◆ **TASK PROMPT**: What you return should be each line of the data containing the string "DoubleSide".

EXERCISE DATA: Begin

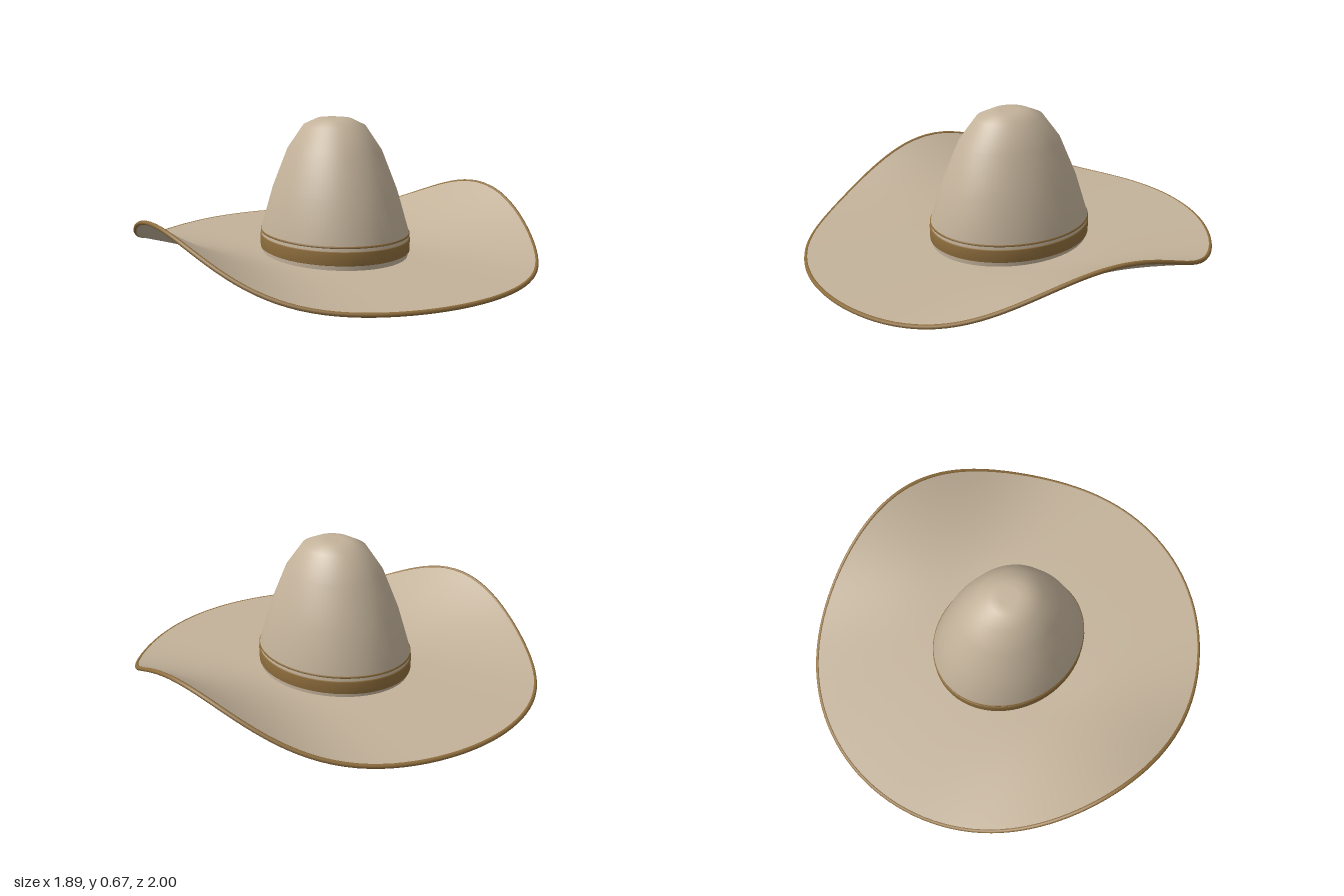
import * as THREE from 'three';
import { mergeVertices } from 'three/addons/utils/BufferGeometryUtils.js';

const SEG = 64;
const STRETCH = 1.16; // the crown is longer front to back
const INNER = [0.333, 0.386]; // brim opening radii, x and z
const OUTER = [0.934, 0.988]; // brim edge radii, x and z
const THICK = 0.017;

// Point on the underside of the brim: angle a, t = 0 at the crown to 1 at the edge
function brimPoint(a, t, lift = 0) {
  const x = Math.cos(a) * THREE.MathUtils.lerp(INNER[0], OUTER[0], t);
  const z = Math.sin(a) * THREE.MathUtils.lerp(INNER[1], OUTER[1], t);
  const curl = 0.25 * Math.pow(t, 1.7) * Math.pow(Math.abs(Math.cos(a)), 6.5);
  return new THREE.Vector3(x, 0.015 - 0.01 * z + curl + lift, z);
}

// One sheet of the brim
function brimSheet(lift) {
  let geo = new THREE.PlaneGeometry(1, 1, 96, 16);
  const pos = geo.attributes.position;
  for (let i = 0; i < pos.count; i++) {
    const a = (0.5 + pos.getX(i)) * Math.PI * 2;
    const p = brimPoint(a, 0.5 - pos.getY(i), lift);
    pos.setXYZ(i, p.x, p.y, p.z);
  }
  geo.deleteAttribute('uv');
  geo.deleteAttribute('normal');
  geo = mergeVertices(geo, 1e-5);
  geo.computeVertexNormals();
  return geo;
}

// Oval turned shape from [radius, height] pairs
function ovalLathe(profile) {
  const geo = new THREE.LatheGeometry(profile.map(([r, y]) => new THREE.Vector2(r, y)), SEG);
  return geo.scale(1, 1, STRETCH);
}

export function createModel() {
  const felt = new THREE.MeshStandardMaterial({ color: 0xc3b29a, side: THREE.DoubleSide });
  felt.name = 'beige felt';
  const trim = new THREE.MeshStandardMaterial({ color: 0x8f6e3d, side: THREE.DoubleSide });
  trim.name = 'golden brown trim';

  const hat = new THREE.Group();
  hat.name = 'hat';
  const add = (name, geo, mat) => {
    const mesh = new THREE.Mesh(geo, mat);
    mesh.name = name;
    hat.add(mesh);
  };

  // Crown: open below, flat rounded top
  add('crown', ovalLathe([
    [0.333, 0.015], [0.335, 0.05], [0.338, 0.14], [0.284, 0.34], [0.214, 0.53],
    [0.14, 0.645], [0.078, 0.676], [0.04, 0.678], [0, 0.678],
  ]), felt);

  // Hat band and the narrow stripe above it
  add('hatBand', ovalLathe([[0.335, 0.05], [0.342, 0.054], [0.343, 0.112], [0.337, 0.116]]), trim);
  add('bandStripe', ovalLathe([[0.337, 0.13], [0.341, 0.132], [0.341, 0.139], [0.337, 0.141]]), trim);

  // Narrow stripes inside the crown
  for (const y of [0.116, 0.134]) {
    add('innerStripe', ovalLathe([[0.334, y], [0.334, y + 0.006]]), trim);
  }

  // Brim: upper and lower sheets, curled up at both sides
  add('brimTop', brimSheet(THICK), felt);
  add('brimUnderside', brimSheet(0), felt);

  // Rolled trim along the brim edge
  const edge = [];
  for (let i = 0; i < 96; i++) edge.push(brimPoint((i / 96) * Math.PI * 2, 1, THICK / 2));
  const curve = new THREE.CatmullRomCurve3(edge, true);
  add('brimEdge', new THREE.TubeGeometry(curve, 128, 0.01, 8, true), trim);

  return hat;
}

EXERCISE DATA: End

◆ **EXERCISE ANSWER**:
  const felt = new THREE.MeshStandardMaterial({ color: 0xc3b29a, side: THREE.DoubleSide });
  const trim = new THREE.MeshStandardMaterial({ color: 0x8f6e3d, side: THREE.DoubleSide });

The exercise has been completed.